Amica Technology is primarily a Managed Service Provider, based near Bournemouth on the South Coast on England. We have two remote offices, one in London and one in Yorkshire. We are passionate about customer service and never talk jargon to our clients unless they ask us to. We are also an ethical company. Because of these things we have achieved a very fast growth rate. We are still a fairly small company with just 17 staff, but we operate very efficiently so we are able to support a lot of clients.

What made you want to become an official pfSense partner in the UK?

To put it simply, we love the product. When we come across a product that we love, we immediately try to get on board with it because there is nothing easier to sell or support than a product that you are passionate about. Our clients are delighted because we’re saving them money with their firewall solutions. It’s a win-win situation.

Since becoming an official partner, how has your business performed?

Fantastically! 20% of our business is providing leased lines to businesses. Using pfSense as the gateway helps us to lower the monthly cost because our initial firewall investment has been smaller. We pass these savings straight onto the client and there are smiles all round.

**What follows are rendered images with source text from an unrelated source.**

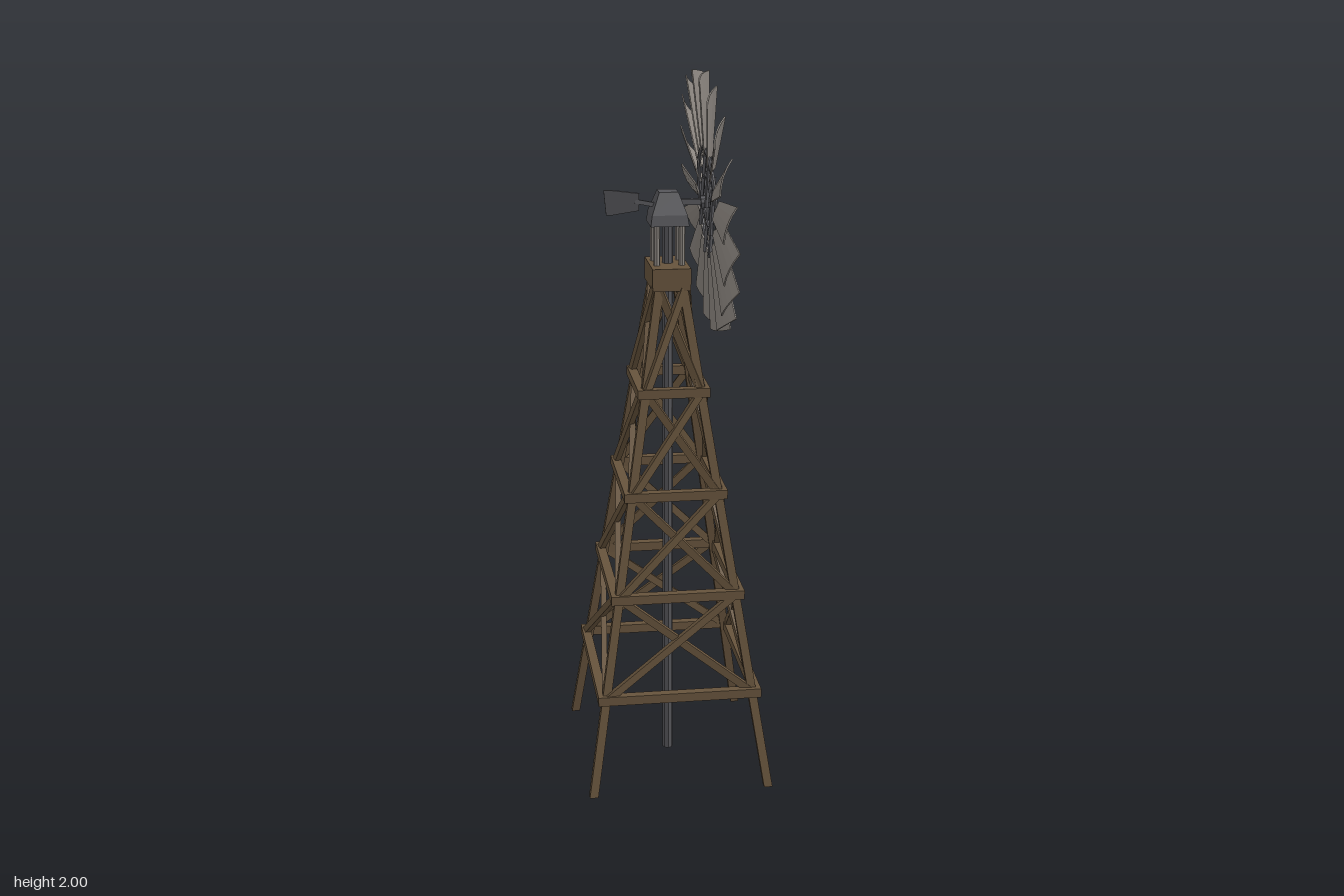
import * as THREE from 'three';

const mat = (color, side = THREE.FrontSide) =>
  new THREE.MeshStandardMaterial({ color, side, flatShading: true });

export function createModel() {
  const root = new THREE.Group();
  const wood = mat(0x66533c), metal = mat(0x56565a), steel = mat(0x8c8680, THREE.DoubleSide);
  const V = (x, y, z) => new THREE.Vector3(x, y, z);

  function add(parent, name, geo, material, x = 0, y = 0, z = 0) {
    const m = new THREE.Mesh(geo, material);
    m.name = name;
    m.position.set(x, y, z);
    parent.add(m);
    return m;
  }
  // straight square beam between two points
  function beam(parent, name, a, b, depth, width, material) {
    const mid = a.clone().add(b).multiplyScalar(0.5);
    const m = add(parent, name, new THREE.BoxGeometry(depth, width, a.distanceTo(b)), material, mid.x, mid.y, mid.z);
    m.lookAt(b);
    return m;
  }
  // box whose top is scaled and shifted relative to its base
  function taper(w, h, d, sx, sz, dx = 0, dz = 0) {
    const g = new THREE.BoxGeometry(w, h, d).translate(0, h / 2, 0);
    const p = g.attributes.position;
    for (let i = 0; i < p.count; i++) {
      if (p.getY(i) > h / 2) p.setXYZ(i, p.getX(i) * sx + dx, h, p.getZ(i) * sz + dz);
    }
    g.computeVertexNormals();
    return g;
  }

  // ---- tower ----
  const tower = new THREE.Group();
  tower.name = 'tower';
  root.add(tower);
  const legX = y => 0.25 - 0.153 * y, legZ = y => 0.286 - 0.154 * y;
  const topY = 1.42;
  for (const sx of [-1, 1]) for (const sz of [-1, 1]) {
    add(tower, 'leg', taper(0.024, topY, 0.024, 1, 1,
      sx * (legX(topY) - legX(0)), sz * (legZ(topY) - legZ(0))), wood, sx * legX(0), 0, sz * legZ(0));
  }

  // rails round each level
  const levels = [0.28, 0.563, 0.848, 1.132, 1.415];
  const out = 0.024, rail = 0.026;
  for (const y of levels.slice(0, 4)) {
    const X = legX(y) + out, Z = legZ(y) + out;
    for (const s of [-1, 1]) {
      add(tower, 'frontRail', new THREE.BoxGeometry(2 * X, rail, rail), wood, 0, y, s * (Z - rail / 2));
      add(tower, 'sideRail', new THREE.BoxGeometry(rail, rail, 2 * (Z - rail)), wood, s * (X - rail / 2), y, 0);
    }
  }

  // crossed braces in each bay
  for (let i = 0; i < 4; i++) {
    const y0 = levels[i], y1 = levels[i + 1];
    for (const s of [-1, 1]) for (const d of [-1, 1]) {
      const o = 0.008 + d * 0.004;
      beam(tower, 'frontBrace', V(-d * legX(y0), y0, s * (legZ(y0) + o)),
        V(d * legX(y1), y1, s * (legZ(y1) + o)), 0.016, 0.021, wood);
      beam(tower, 'sideBrace', V(s * (legX(y0) + o), y0, -d * legZ(y0)),
        V(s * (legX(y1) + o), y1, d * legZ(y1)), 0.016, 0.021, wood);
    }
  }
  add(tower, 'cap', new THREE.BoxGeometry(0.106, 0.062, 0.178), wood, 0, 1.441, 0);
  add(tower, 'pumpPipe', new THREE.CylinderGeometry(0.015, 0.015, 1.59, 8), metal, 0, 0.795, 0);

  // ---- gear head ----
  const head = new THREE.Group();
  head.name = 'gearHead';
  root.add(head);
  for (const sx of [-1, 1]) for (const sz of [-1, 1]) {
    add(head, 'headPost', new THREE.CylinderGeometry(0.009, 0.009, 0.13, 8), steel, sx * 0.035, 1.53, sz * 0.035);
  }
  add(head, 'housing', taper(0.106, 0.03, 0.106, 0.92, 0.92), metal, 0, 1.582, 0);
  add(head, 'housingRoof', taper(0.0975, 0.06, 0.0975, 0.54, 0.54), metal, 0, 1.612, 0);
  beam(head, 'axle', V(0.03, 1.64, 0), V(0.13, 1.64, 0), 0.016, 0.016, metal);

  // tail arm and vane
  beam(head, 'tailArm', V(-0.03, 1.633, 0), V(-0.09, 1.645, 0), 0.009, 0.012, metal);
  const vane = new THREE.Shape([[-0.05, 0.037], [-0.03, 0.037], [0.048, 0.026], [0.048, -0.024],
    [-0.03, -0.036], [-0.042, -0.036]].map(p => new THREE.Vector2(...p)));
  const tail = add(head, 'tailVane', new THREE.ExtrudeGeometry(vane, { depth: 0.006, bevelEnabled: false })
    .translate(0, 0, -0.003), metal, -0.127, 1.642, 0);
  tail.rotation.x = 0.2;

  // ---- wheel, facing +x and leaning back ----
  const wheel = new THREE.Group();
  wheel.name = 'wheel';
  wheel.position.set(0.111, 1.64, 0);
  wheel.rotation.z = 0.073;
  root.add(wheel);
  const hub = add(wheel, 'hub', new THREE.CylinderGeometry(0.018, 0.018, 0.04, 10), metal);
  hub.rotation.z = Math.PI / 2;
  for (const [r, t] of [[0.147, 0.006], [0.072, 0.005]]) {
    const ring = add(wheel, 'wheelRing', new THREE.TorusGeometry(r, t, 6, 36), metal);
    ring.rotation.y = Math.PI / 2;
  }
  for (let i = 0; i < 6; i++) {
    const a = Math.PI / 2 + i * Math.PI / 3;
    beam(wheel, 'spoke', V(0, 0, 0), V(0, Math.cos(a) * 0.16, Math.sin(a) * 0.16), 0.008, 0.008, metal);
  }

  // blade: flared, slightly cupped and pitched sheet
  const r0 = 0.142, r1 = 0.358;
  const blade = new THREE.BoxGeometry(0.004, r1 - r0, 1, 1, 1, 4);
  const p = blade.attributes.position;
  for (let i = 0; i < p.count; i++) {
    const k = p.getY(i) > 0 ? 1 : 0, u = p.getZ(i) * 2;
    const w = k ? 0.103 : 0.054, z = u * w / 2;
    const r = k ? r1 : r0;
    p.setXYZ(i, p.getX(i) + (u * u - 0.5) * w * 0.08, Math.sqrt(r * r - z * z), z);
  }
  blade.rotateY(-0.42);
  blade.computeVertexNormals();
  for (let i = 0; i < 18; i++) {
    add(wheel, 'blade', blade, steel).rotation.x = (i + 0.5) * Math.PI / 9;
  }
  return root;
}
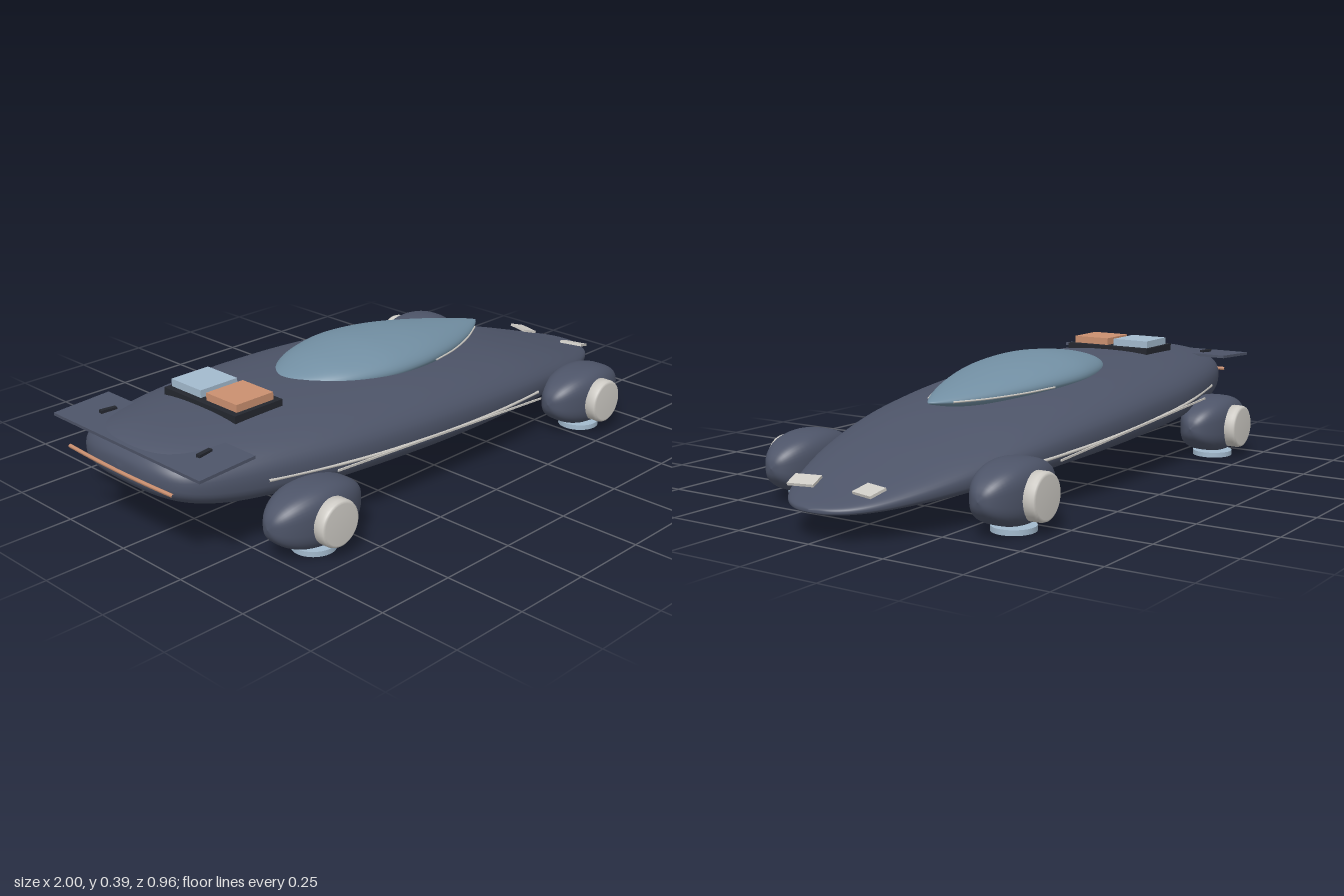
import * as THREE from 'three';

const mat = (name, color) => {
  const m = new THREE.MeshStandardMaterial({ color });
  m.name = name;
  return m;
};

// Smooth skin through sections [x, top, bottom, halfWidth]; mid is the height fraction of the widest line
function loft(stations, { mid = 0.5, nTop = 2, nBottom = 2, z = 0, steps = 6, sides = 56 }) {
  const curveA = new THREE.CatmullRomCurve3(stations.map(s => new THREE.Vector3(s[0], s[1], s[2])), false, 'catmullrom', 0.5);
  const curveB = new THREE.CatmullRomCurve3(stations.map(s => new THREE.Vector3(s[0], s[3], 0)), false, 'catmullrom', 0.5);
  const rows = (stations.length - 1) * steps;
  const pos = [], index = [];
  for (let i = 0; i <= rows; i++) {
    const a = curveA.getPoint(i / rows), w = Math.max(0, curveB.getPoint(i / rows).y);
    const my = a.z + (a.y - a.z) * mid;
    for (let j = 0; j < sides; j++) {
      const t = (j / sides) * Math.PI * 2, c = Math.cos(t), s = Math.sin(t);
      const e = 2 / (s >= 0 ? nTop : nBottom);
      const h = s >= 0 ? a.y - my : my - a.z;
      pos.push(a.x, my + h * Math.sign(s) * Math.abs(s) ** e, z + w * Math.sign(c) * Math.abs(c) ** e);
      if (i < rows) {
        const k = (j + 1) % sides, p = i * sides, q = p + sides;
        index.push(p + j, q + j, p + k, q + j, q + k, p + k);
      }
    }
  }
  const g = new THREE.BufferGeometry();
  g.setAttribute('position', new THREE.Float32BufferAttribute(pos, 3));
  g.setIndex(index);
  g.computeVertexNormals();
  return g;
}

const tube = (points, r) => new THREE.TubeGeometry(
  new THREE.CatmullRomCurve3(points.map(p => new THREE.Vector3(...p))), 40, r, 6);

export function createModel() {
  const car = new THREE.Group();
  car.name = 'car';
  const paint = mat('slate paint', 0x4d5468);
  const glass = mat('canopy glass', 0x728fa3);
  const silver = mat('pale silver', 0xcfccc6);
  const blue = mat('pale blue', 0xa3bace);
  const copper = mat('copper', 0xcb9070);
  const dark = mat('dark frame', 0x24272f);

  const add = (name, geo, material, x = 0, y = 0, z = 0, parent = car) => {
    const m = new THREE.Mesh(geo, material);
    m.name = name;
    m.position.set(x, y, z);
    parent.add(m);
    return m;
  };
  const box = (w, h, d) => new THREE.BoxGeometry(w, h, d);

  // Body shell
  const hull = [
    [-0.998, 0.25, 0.235, 0], [-0.99, 0.28, 0.21, 0.12], [-0.96, 0.307, 0.182, 0.2],
    [-0.9, 0.325, 0.155, 0.25], [-0.8, 0.335, 0.132, 0.288], [-0.65, 0.34, 0.118, 0.325],
    [-0.45, 0.339, 0.107, 0.358], [-0.2, 0.33, 0.098, 0.374], [0, 0.316, 0.092, 0.374],
    [0.2, 0.294, 0.087, 0.361], [0.4, 0.262, 0.082, 0.335], [0.6, 0.214, 0.078, 0.288],
    [0.75, 0.17, 0.076, 0.235], [0.87, 0.133, 0.075, 0.175], [0.94, 0.113, 0.076, 0.123],
    [0.98, 0.101, 0.079, 0.065], [0.995, 0.092, 0.085, 0]];
  add('body', loft(hull, { mid: 0.45, nTop: 2.4, nBottom: 3 }), paint);

  // Teardrop canopy
  const canopy = [
    [-0.41, 0.327, 0.317, 0], [-0.395, 0.337, 0.307, 0.045], [-0.34, 0.354, 0.292, 0.1],
    [-0.25, 0.373, 0.278, 0.152], [-0.12, 0.385, 0.265, 0.186], [0, 0.381, 0.262, 0.188],
    [0.12, 0.369, 0.262, 0.168], [0.25, 0.348, 0.265, 0.127], [0.37, 0.325, 0.274, 0.073],
    [0.45, 0.307, 0.289, 0.024], [0.478, 0.299, 0.297, 0]];
  add('canopy', loft(canopy, { mid: 0.45 }), glass);

  for (const s of [1, -1]) {
    const side = new THREE.Group();
    side.name = s > 0 ? 'leftSide' : 'rightSide';
    car.add(side);

    // Wheel pods with hub covers and ground pads
    for (const x of [-0.625, 0.582]) {
      const pod = new THREE.Group();
      pod.name = x < 0 ? 'rearWheelPod' : 'frontWheelPod';
      side.add(pod);
      const rings = [];
      for (let i = 0; i <= 10; i++) {
        const a = (i / 10) * Math.PI, r = Math.sin(a);
        rings.push([x - 0.167 * Math.cos(a), 0.11 + 0.092 * r, 0.11 - 0.092 * r, 0.085 * r]);
      }
      add('podShell', loft(rings, { nTop: 3, nBottom: 3, z: s * 0.365, steps: 3, sides: 40 }), paint, 0, 0, 0, pod);
      const hubProfile = [[0, -0.04], [0.07, -0.04], [0.07, 0.028], [0.067, 0.036], [0.06, 0.04], [0, 0.04]]
        .map(p => new THREE.Vector2(...p));
      add('hubCover', new THREE.LatheGeometry(hubProfile, 36), silver, x, 0.105, s * 0.438, pod)
        .rotation.x = s * Math.PI / 2;
      add('groundPad', new THREE.CylinderGeometry(0.065, 0.065, 0.016, 32), blue, x, 0.008, s * 0.367, pod);
    }

    // Pinstripe along the widest line of the body
    const stripe = [[-0.73, 0.307]].concat(hull.slice(6, 11).map(h => [h[0], h[3]]))
      .map(([x, w]) => [x, 0.215 - (x + 0.73) * 0.056, s * w]);
    add('sideStripe', tube(stripe, 0.005), silver);
    const rail = add('sideRail', box(0.9, 0.006, 0.004), silver, -0.09, 0.179, s * 0.378, side);
    rail.rotation.z = -0.056;

    // Canopy rim trim
    add('canopyTrim', tube([[0.08, 0.307, s * 0.179], [0.2, 0.302, s * 0.148],
      [0.32, 0.298, s * 0.1], [0.42, 0.297, s * 0.046]], 0.003), silver, 0, 0, 0, side);

    // Headlights
    const lamp = add('headlight', box(0.055, 0.008, 0.08), silver, 0.884, 0.135, s * 0.113, side);
    lamp.rotation.set(0, s * 0.25, -0.28);

    // Wing bracket
    add('wingBracket', box(0.05, 0.02, 0.014), dark, -0.87, 0.307, s * 0.212, side).rotation.y = s * 0.15;
  }

  // Rear wing
  add('rearWing', box(0.19, 0.009, 0.645), paint, -0.883, 0.304, 0).rotation.z = 0.05;

  // Tail light bar
  add('tailLight', tube([[-0.993, 0.235, -0.23], [-0.998, 0.235, -0.12], [-1, 0.235, 0],
    [-0.998, 0.235, 0.12], [-0.993, 0.235, 0.23]], 0.006), copper);

  // Rear deck panel with two tiles
  add('deckFrame', box(0.175, 0.024, 0.31), dark, -0.625, 0.34, 0);
  add('copperTile', box(0.135, 0.026, 0.13), copper, -0.625, 0.362, 0.074);
  add('blueTile', box(0.135, 0.026, 0.13), blue, -0.625, 0.362, -0.08);

  return car;
}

How has the pfSense team enabled your business to succeed?

The partner support is great. Ingrid is so amazing to deal with and helps us to get things done and move forward. Chad’s marketing skills are superb and we see each other as an extension of each other’s team. Scott and the rest of the team are so knowledgeable about the product that it gives us the confidence to work with them.

What benefits does a customer realize by purchasing official pfSense products?

Initially it’s cost. Because the initial outlay and total cost of ownership are so low, it’s a no-brainer for most companies. Then people realize how easy the pfSense is to work with and they are pleased that they made the decision. We find that most people can do basic changes to the firewall with no support from us at all, and our clients that have attended the pfSense training suddenly become firewall experts. Once you’ve used pfSense, you very quickly forget about Cisco, Juniper, Sophos, etc.

What are the benefits of purchasing an official pfSense product from Amica?

Amica not only sell the products, but we also have a full design and implementation service. Many of our clients are able to install the products themselves, but for the ones that can’t we usually have an initial conversation over the telephone or face-to-face where we chat through what is required. Then we provide a quotation for the number of hours required for configuration and/or implementation. We’re straight-talking, honest and transparent. We love what we do and we want our clients to enjoy IT.

Explain your “service after the sale” approach.

Our support team are always there waiting to help with any problem you may face. We also offer maintenance contracts with 24×7 service level agreements for companies that require extra peace of mind. Our network architects can design and implement any custom configuration changes either remotely or on-site.